The bodies are coming to a compromise, with final rules slated to come out next month. As part of the compromise, the accounting firms will be required to disclose who the lead audit partner is, but the partner will not be required to sign the audited financial statements, according to a person familiar with the decision. It's not yet decided in what manner the auditing firms will disclose the lead engagement partner's name.
The Supreme Court declared that all coal mining rights between 1992 and 2008 were assigned illegally by the government in a process that lacked transparency in the absence of a competitive bidding system or auction
The Supreme Court on Monday has said all coal block allocations since 1993 till 2010 before pre-auction era have been done in an illegal manner. However, the apex court said, further hearing is required to determine whether there is a need for cancelling 218 coal block allocations.
A Bench headed by Chief Justice RM Lodha said, the coal block allocation done by screening committee was not fair and transparent. "All allocations were done in illegal manner and suffers from vice of arbitrariness. No objective criteria was followed and guidelines were breached in coal block allocations," the Bench said.
The Supreme Court examined alleged irregularities in the allocation of about 194 coal blocks in Jharkhand, Chattisgarh, Maharashtra, West Bengal, Odisha and Madhya Pradesh to private companies and parties during 2004 to March 2011.
The Court said it would appoint a high-level committee of retired judges to identify those who will be affected by its order. The Bench also said it will address the issue of the legal consequences of its ruling on 1 September 2014, when it creates a committee to identify those whose allocations will be cancelled.
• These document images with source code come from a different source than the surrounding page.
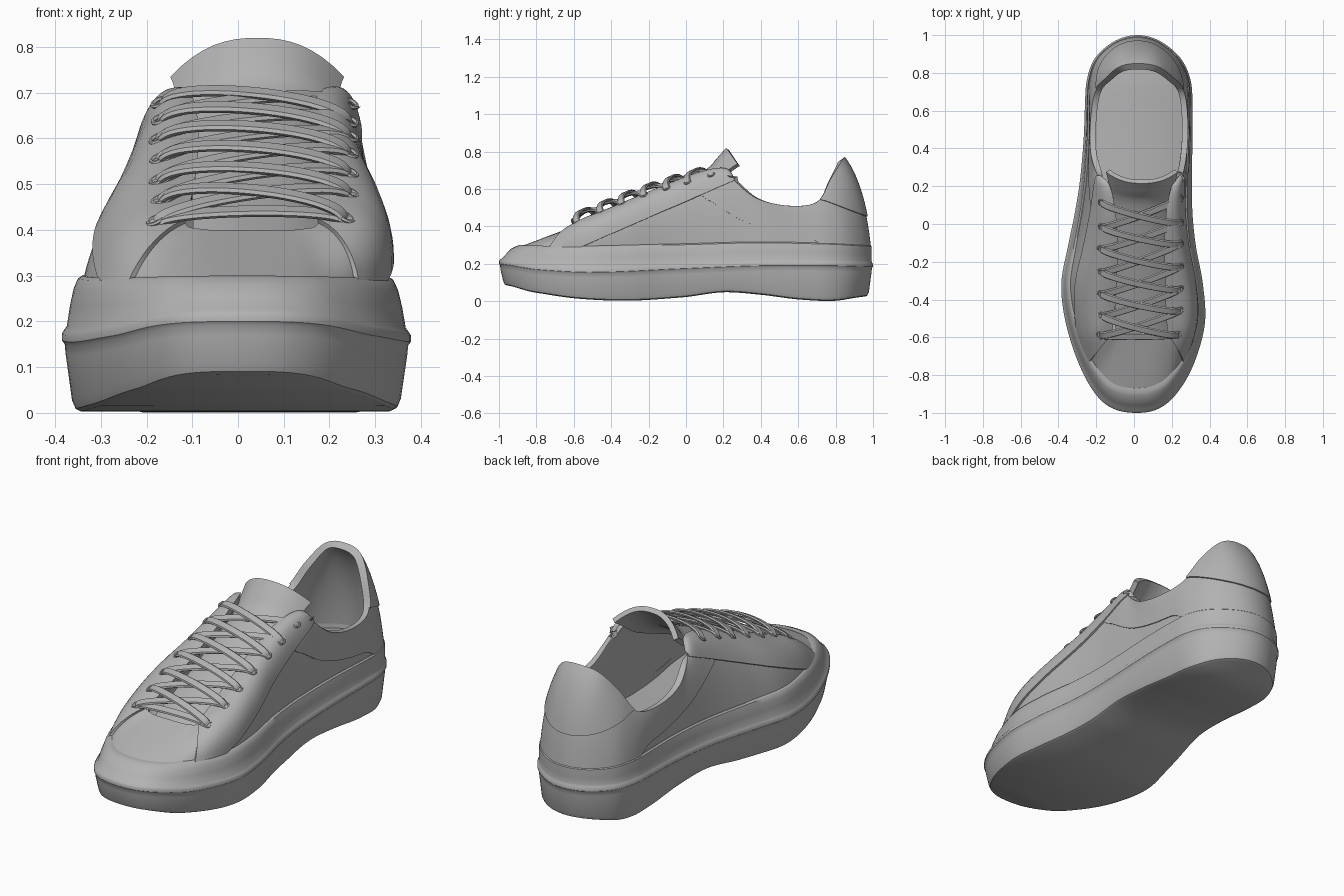
import bpy, bmesh, math
from mathutils import Vector

if "Cube" in bpy.data.objects:
    bpy.data.objects.remove(bpy.data.objects["Cube"])

grey = bpy.data.materials.new("plain_grey")
grey.diffuse_color = (0.45, 0.45, 0.45, 1)
grey.use_nodes = True
grey.node_tree.nodes["Principled BSDF"].inputs["Base Color"].default_value = grey.diffuse_color


def make(name, verts, faces, solid=0, offset=-1, angle=40, recalc=False):
    me = bpy.data.meshes.new(name)
    me.from_pydata([tuple(v) for v in verts], [], faces)
    if recalc:
        bm = bmesh.new()
        bm.from_mesh(me)
        bmesh.ops.recalc_face_normals(bm, faces=bm.faces)
        bm.to_mesh(me)
        bm.free()
    ob = bpy.data.objects.new(name, me)
    bpy.context.collection.objects.link(ob)
    me.materials.append(grey)
    if solid:
        m = ob.modifiers.new("thickness", 'SOLIDIFY')
        m.thickness, m.offset = solid, offset
        bpy.context.view_layer.objects.active = ob
        bpy.ops.object.modifier_apply(modifier=m.name)
    ob.data.polygons.foreach_set("use_smooth", [True] * len(ob.data.polygons))
    ob.data.set_sharp_from_angle(angle=math.radians(angle))
    return ob


def grid(cols, closed=False, flip=False):
    """Vertices and quads for a list of equally long columns."""
    n, m = len(cols), len(cols[0])
    faces = []
    for i in range(n if closed else n - 1):
        k = (i + 1) % n
        for j in range(m - 1):
            f = [i * m + j, k * m + j, k * m + j + 1, i * m + j + 1]
            faces.append(f[::-1] if flip else f)
    return [p for c in cols for p in c], faces


def cat(p0, p1, p2, p3, t):
    return 0.5 * (2 * p1 + (p2 - p0) * t + (2 * p0 - 5 * p1 + 4 * p2 - p3) * t * t
                  + (3 * p1 - p0 - 3 * p2 + p3) * t ** 3)


def curve(keys, y):
    """Smooth height curve through (y, value) keys."""
    y = min(max(y, keys[0][0]), keys[-1][0])
    k = 0
    while k < len(keys) - 2 and y > keys[k + 1][0]:
        k += 1
    v = [keys[min(max(k + d, 0), len(keys) - 1)][1] for d in (-1, 0, 1, 2)]
    return cat(*v, (y - keys[k][0]) / (keys[k + 1][0] - keys[k][0]))


def ramp(a, b, y):
    t = min(max((y - a) / (b - a), 0), 1)
    return t * t * (3 - 2 * t)


# Toe to heel: sole y, left x, right x, then upper rim y, left x, right x, z
ROWS = [(-1.0, .015, .015, -.60, .03, .03, .40), (-.98, -.105, .125, -.60, -.03, .09, .40),
        (-.905, -.20, .22, -.595, -.08, .14, .402), (-.75, -.288, .313, -.57, -.115, .175, .415),
        (-.53, -.36, .375, -.42, -.10, .17, .475), (-.32, -.385, .365, -.26, -.09, .165, .545),
        (-.12, -.35, .328, -.08, -.088, .163, .62), (.05, -.315, .31, .08, -.10, .175, .68),
        (.20, -.29, .307, .205, -.13, .205, .70), (.34, -.275, .308, .255, -.185, .25, .65),
        (.48, -.265, .31, .38, -.225, .275, .55), (.62, -.26, .31, .55, -.225, .28, .51),
        (.76, -.25, .30, .70, -.20, .26, .53), (.88, -.205, .245, .77, -.14, .20, .65),
        (.97, -.10, .135, .825, -.07, .12, .745), (1.0, .02, .02, .84, .02, .03, .765)]
KEYS = [(r[1], r[0], r[4], r[3], r[6]) for r in ROWS]
KEYS += [(r[2], r[0], r[5], r[3], r[6]) for r in ROWS[14:0:-1]]
SUB = 6
N = len(KEYS) * SUB
LOOP = [[cat(*[KEYS[(k + d) % len(KEYS)][c] for d in (-1, 0, 1, 2)], s / SUB) for c in range(5)]
        for k in range(len(KEYS)) for s in range(SUB)]

BOTTOM = [(-1, .085), (-.85, .05), (-.6, .015), (-.3, .003), (0, .022), (.2, .048),
          (.4, .035), (.6, .01), (.8, .002), (1, .025)]
RIDGE = [(-1, .21), (-.8, .18), (-.5, .165), (0, .185), (.4, .2), (.8, .2), (1, .195)]
FOXING = [(-1, .30), (-.6, .295), (0, .308), (.4, .318), (.8, .31), (1, .30)]
INSET = [(-1, .10), (-.9, .075), (-.7, .05), (-.4, .04), (0, .03), (.5, .02), (1, .008)]


def inset(i, d, z):
    a, b = LOOP[i - 1], LOOP[(i + 1) % N]
    t = Vector((b[0] - a[0], b[1] - a[1])).normalized()
    return Vector((LOOP[i][0] + t.y * d, LOOP[i][1] - t.x * d, z))


def cap(index):
    """Strips across the shoe, closing one ring."""
    h = N // 2
    f = [(index(0), index(1), index(N - 1)), (index(h - 1), index(h), index(h + 1))]
    return f + [(index(i), index(i + 1), index(N - i - 1), index(N - i)) for i in range(1, h - 1)]


# Sole with ridge, foxing band and recessed floor
cols = []
for i in range(N):
    y = LOOP[i][1]
    b, r, f, d = (curve(c, y) for c in (BOTTOM, RIDGE, FOXING, INSET))
    cols.append([inset(i, e, z) for e, z in (
        (.042, b), (.03, b + .006), (.022, b + .025), (.008, r - .04), (.006, r - .018), (0, r - .01),
        (0, r + .004), (.005, r + .012), (.007 + d * .1, r + .02), (.004 + d * .36, r + (f - r) * .5),
        (.002 + d * .62, r + (f - r) * .78), (d * .92, f - .006), (d + .006, f), (d + .03, f), (d + .035, .24))])
v, f = grid(cols, closed=True)
m = len(cols[0])
f += cap(lambda i: i * m) + cap(lambda i: i * m + m - 1)
make("sole", v, f, recalc=True, angle=35)

# Insole
v, f = grid([[inset(i, curve(INSET, LOOP[i][1]) + e, z) for e, z in ((.02, .23), (.02, .26), (.03, .265))]
             for i in range(N)], closed=True)
make("insole", v, f + cap(lambda i: i * 3) + cap(lambda i: i * 3 + 2), recalc=True)


def upper_point(i, t):
    """Upper surface: bulging curve from foxing to rim."""
    x, y, rx, ry, rz = LOOP[i]
    a = inset(i, curve(INSET, y) + .008, curve(FOXING, y) - .01)
    c = Vector((rx, ry, rz))
    toe = ramp(-.6, -.9, y)
    mid = ramp(.42, .2, y) * (1 - toe)
    right = mid * (i > N // 2)
    h = .25 + .25 * toe
    u = .7 - .2 * toe + .33 * mid + .05 * right
    hx = h - .38 * right
    b = Vector((a.x + (c.x - a.x) * hx, a.y + (c.y - a.y) * h, a.z + (c.z - a.z) * u))
    return a * (1 - t) ** 2 + b * 2 * t * (1 - t) + c * t * t


# Upper
surface = [[upper_point(i, j / 16) for j in range(17)] for i in range(N)]
v, f = grid(surface, closed=True, flip=True)
make("upper", v, f, solid=.026)


def overlay(name, lo, hi, line, thick):
    """Raised panel on the upper, above a seam line z = line(y)."""
    cols = []
    for i in range(lo, hi + 1):
        t = 0
        while t < .97:
            p = upper_point(i % N, t)
            if p.z > line(p.y):
                break
            t += .004
        cols.append([upper_point(i % N, t + (1 - t) * j / 10) for j in range(11)])
    v, f = grid(cols, flip=True)
    make(name, v, f, solid=thick, offset=1)


# Raised panels: eyestays, collar, heel tab
def eyestay_line(y):
    return .285 + (y + .57) * .433


def collar_line(y):
    return curve([(.0, .62), (.1, .55), (.3, .43), (.5, .37), (.65, .345), (.75, .29), (1, .28)], y)


overlay("left_eyestay", 18, 53, eyestay_line, .011)
overlay("right_eyestay", N - 53, N - 18, eyestay_line, .011)
overlay("collar_panel", 43, N - 43, collar_line, .005)
overlay("heel_tab", 73, N - 73, lambda y: .54 - (y - .73) * .39, .012)

# Tongue
MID = [(0, -.63, .37), (.25, -.35, .485), (.5, -.1, .60), (.75, .1, .70), (.9, .165, .765), (1, .215, .82)]
cols = []
for a in range(17):
    s = a / 8 - 1
    col = []
    for b in range(25):
        t = b / 24
        y, z = curve([(k[0], k[1]) for k in MID], t), curve([(k[0], k[2]) for k in MID], t)
        wide = .14 + .05 * t ** 3
        e = abs(s) ** 2.4
        col.append(Vector((.042 + s * wide, y + .06 * e * t ** 3, z - (.035 + .05 * t * t) * e)))
    cols.append(col)
v, f = grid(cols)
make("tongue", v, f, solid=.026)


# Eyelets sit on the eyestays
def eyelet_at(x, y):
    side = range(15, 60) if x < 0 else range(N - 60, N - 15)
    return min((p for i in side for p in (upper_point(i, t / 30) for t in range(12, 31))),
               key=lambda p: (p.x - x) ** 2 + (p.y - y) ** 2)


rows = [-.58 + .118 * k for k in range(7)]
left = [eyelet_at(-.17, y - .01) for y in rows]
right = [eyelet_at(.24, y + .01) for y in rows]
for side, pts in (("left", left), ("right", right)):
    lean = Vector((-.4 if side == "left" else .4, -.38, .84)).normalized()
    q = lean.to_track_quat('Z', 'Y')
    for k, p in enumerate(pts):
        ring = [[p + lean * .012 + q @ Vector(((.017 + .005 * math.cos(b)) * math.cos(a),
                                             (.017 + .005 * math.cos(b)) * math.sin(a), .005 * math.sin(b)))
                 for b in [j * math.tau / 6 for j in range(7)]]
                for a in [i * math.tau / 16 for i in range(16)]]
        v, f = grid(ring, closed=True)
        make(f"{side}_eyelet_{k + 1}", v, f, recalc=True)


def lace(name, a, b, height):
    """Flat ribbon arching from eyelet to eyelet."""
    up = Vector((0, -.42, .91))
    path = []
    for k in range(25):
        t = .5 - .5 * math.cos(math.pi * k / 24)
        path.append(a.lerp(b, t) + up * (height * (1 - (2 * t - 1) ** 2) ** .4))
    w, h = .02, .007
    cols = []
    for k, p in enumerate(path):
        t = (path[min(k + 1, 24)] - path[max(k - 1, 0)]).normalized()
        s = up.cross(t).normalized()
        n = t.cross(s)
        cols.append([p + s * (w * u) + n * (h * q) for u, q in
                     ((1, 0), (.75, 1), (-.75, 1), (-1, 0), (-.75, -1), (.75, -1), (1, 0))])
    v, f = grid(cols)
    make(name, v, f, recalc=True, angle=50)


# Laces: bottom bar and criss-cross
lace("lace_bar", left[0], right[0], .03)
for k in range(6):
    lace(f"lace_under_{k + 1}", left[k], right[k + 1], .042)
    lace(f"lace_over_{k + 1}", right[k], left[k + 1], .056)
Earlier, the Comptroller and Auditor General (CAG) report submitted in the Parliament in August 2012, has stated that there had been an estimated loss of Rs1.86 lakh crore due to coal block allocation without auction from 2005 to 2009.